# PROVIDED DATA:
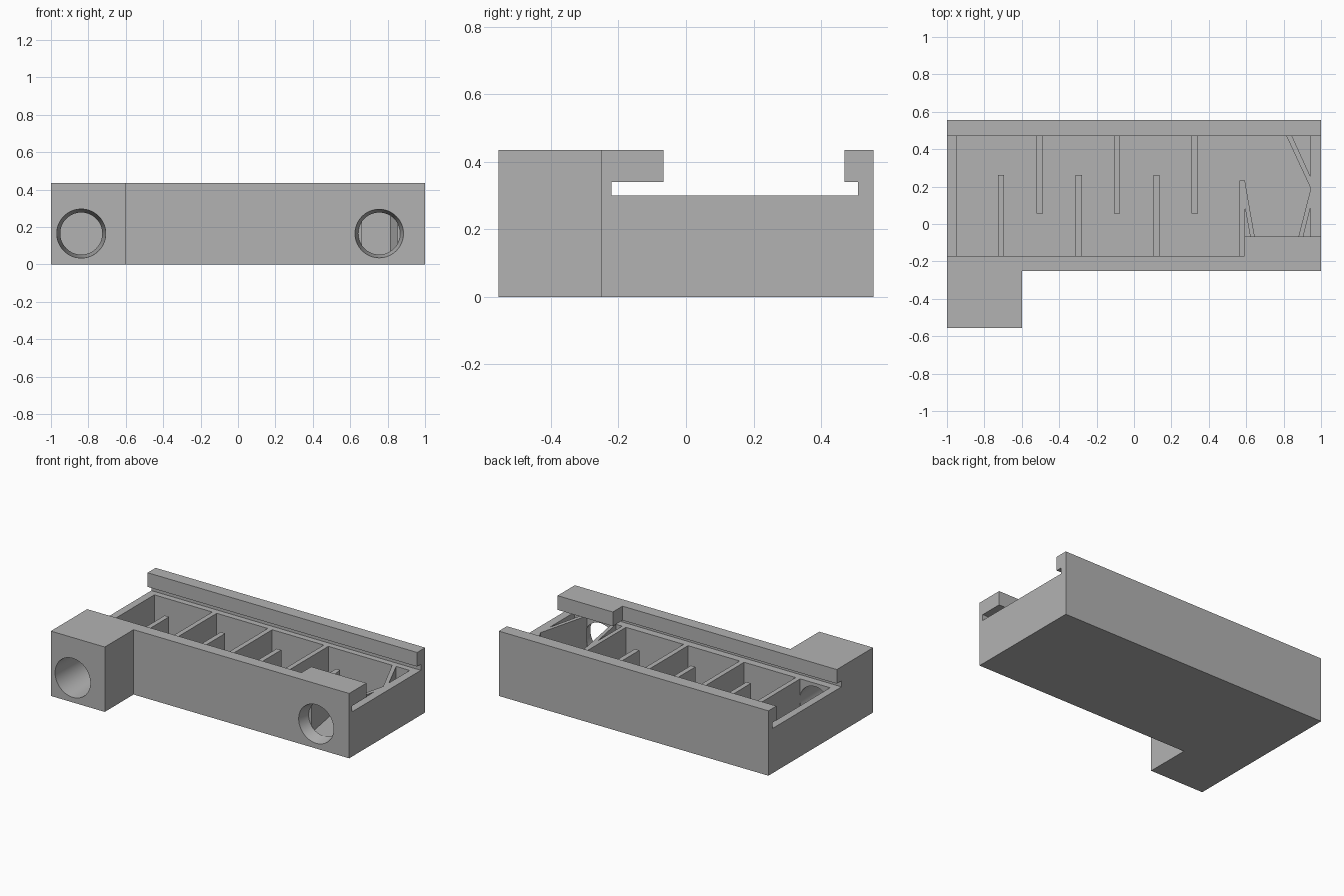
import bpy, bmesh, math
from mathutils import Matrix

if "Cube" in bpy.data.objects:
    bpy.data.objects.remove(bpy.data.objects["Cube"], do_unlink=True)

GREY = (0.45, 0.45, 0.45, 1)
mat = bpy.data.materials.new("plain grey")
mat.use_nodes = True
mat.diffuse_color = GREY
mat.node_tree.nodes["Principled BSDF"].inputs["Base Color"].default_value = GREY

FLOOR, LEDGE, SLOT_TOP, TOP = 0.05, 0.30, 0.34, 0.435
FRONT, BACK = -0.17, 0.47          # inner faces of the long walls
CAV_L, CAV_R = -0.95, 0.945        # inner faces of the end walls


def add_object(name, bm):
    bmesh.ops.recalc_face_normals(bm, faces=bm.faces)
    mesh = bpy.data.meshes.new(name)
    bm.to_mesh(mesh)
    bm.free()
    mesh.materials.append(mat)
    ob = bpy.data.objects.new(name, mesh)
    bpy.context.collection.objects.link(ob)
    return ob


def prism(name, outline, z0, z1):
    """Extrude a plan outline from z0 to z1."""
    bm = bmesh.new()
    face = bm.faces.new([bm.verts.new((x, y, z0)) for x, y in outline])
    top = bmesh.ops.extrude_face_region(bm, geom=[face])["geom"]
    verts = [v for v in top if isinstance(v, bmesh.types.BMVert)]
    bmesh.ops.translate(bm, verts=verts, vec=(0, 0, z1 - z0))
    return add_object(name, bm)


def box(name, x0, x1, y0, y1, z0, z1):
    return prism(name, [(x0, y0), (x1, y0), (x1, y1), (x0, y1)], z0, z1)


def tapered_bore(name, x, z, y0, y1, r0, r1):
    """Cone frustum along y, r0 at y0 and r1 at y1."""
    bm = bmesh.new()
    bmesh.ops.create_cone(bm, cap_ends=True, segments=64, radius1=r0, radius2=r1,
                          depth=y1 - y0,
                          matrix=Matrix.Translation((x, (y0 + y1) / 2, z))
                          @ Matrix.Rotation(-math.pi / 2, 4, "X"))
    return add_object(name, bm)


def cut(target, cutter):
    mod = target.modifiers.new("cut", "BOOLEAN")
    mod.operation = "DIFFERENCE"
    mod.solver = "EXACT"
    mod.object = cutter
    bpy.context.view_layer.objects.active = target
    bpy.ops.object.modifier_apply(modifier=mod.name)
    bpy.data.objects.remove(cutter, do_unlink=True)


# Housing with the projecting port block
housing = prism("housing", [(-1, -0.555), (-0.6, -0.555), (-0.6, -0.25),
                            (1, -0.25), (1, 0.555), (-1, 0.555)], 0, TOP)

# Lid slot, open at both ends, and the stepped opening above it
cut(housing, box("slot_cutter", -1.1, 1.1, -0.22, 0.51, LEDGE, SLOT_TOP))
cut(housing, prism("opening_cutter", [(-1.1, FRONT), (0.59, FRONT), (0.59, -0.067),
                                      (1.1, -0.067), (1.1, BACK), (-1.1, BACK)],
                   LEDGE + 0.02, TOP + 0.1))

# Main chamber
cut(housing, box("chamber_cutter", CAV_L, CAV_R, FRONT, BACK, FLOOR, LEDGE + 0.02))

# Tapered ports through the front wall
cut(housing, tapered_bore("block_port_cutter", -0.838, 0.165, -0.556, -0.16, 0.131, 0.112))
cut(housing, tapered_bore("wall_port_cutter", 0.755, 0.165, -0.251, -0.16, 0.13, 0.11))

housing.select_set(True)
bpy.context.view_layer.objects.active = housing
bpy.ops.object.shade_smooth_by_angle(angle=math.radians(30))

# Alternating baffles from the front and back walls
for i, x in enumerate((-0.728, -0.312, 0.104)):
    box(f"front_baffle_{i + 1}", x, x + 0.033, FRONT, 0.263, FLOOR, LEDGE)
for i, x in enumerate((-0.52, -0.108, 0.308)):
    box(f"back_baffle_{i + 1}", x, x + 0.033, 0.055, BACK, FLOOR, LEDGE)

# Divider and slanted guides of the inlet chamber
box("inlet_divider", 0.565, 0.593, FRONT, 0.232, FLOOR, LEDGE)
prism("inlet_guide_inner", [(0.593, 0.232), (0.593, 0.09), (0.64, FRONT), (0.663, FRONT)],
      FLOOR, LEDGE)
prism("inlet_guide_outer", [(CAV_R, 0.19), (CAV_R, 0.095), (0.88, FRONT), (0.853, FRONT)],
      FLOOR, LEDGE)
prism("corner_guide", [(CAV_R, 0.19), (CAV_R, 0.25), (0.845, BACK), (0.815, BACK)],
      FLOOR, LEDGE)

# ASSIGNED TASK:
Scan the records above for the string "remove", then copy each line where it turns up.

# ANSWER SPACE:
    bpy.data.objects.remove(bpy.data.objects["Cube"], do_unlink=True)
    bpy.data.objects.remove(cutter, do_unlink=True)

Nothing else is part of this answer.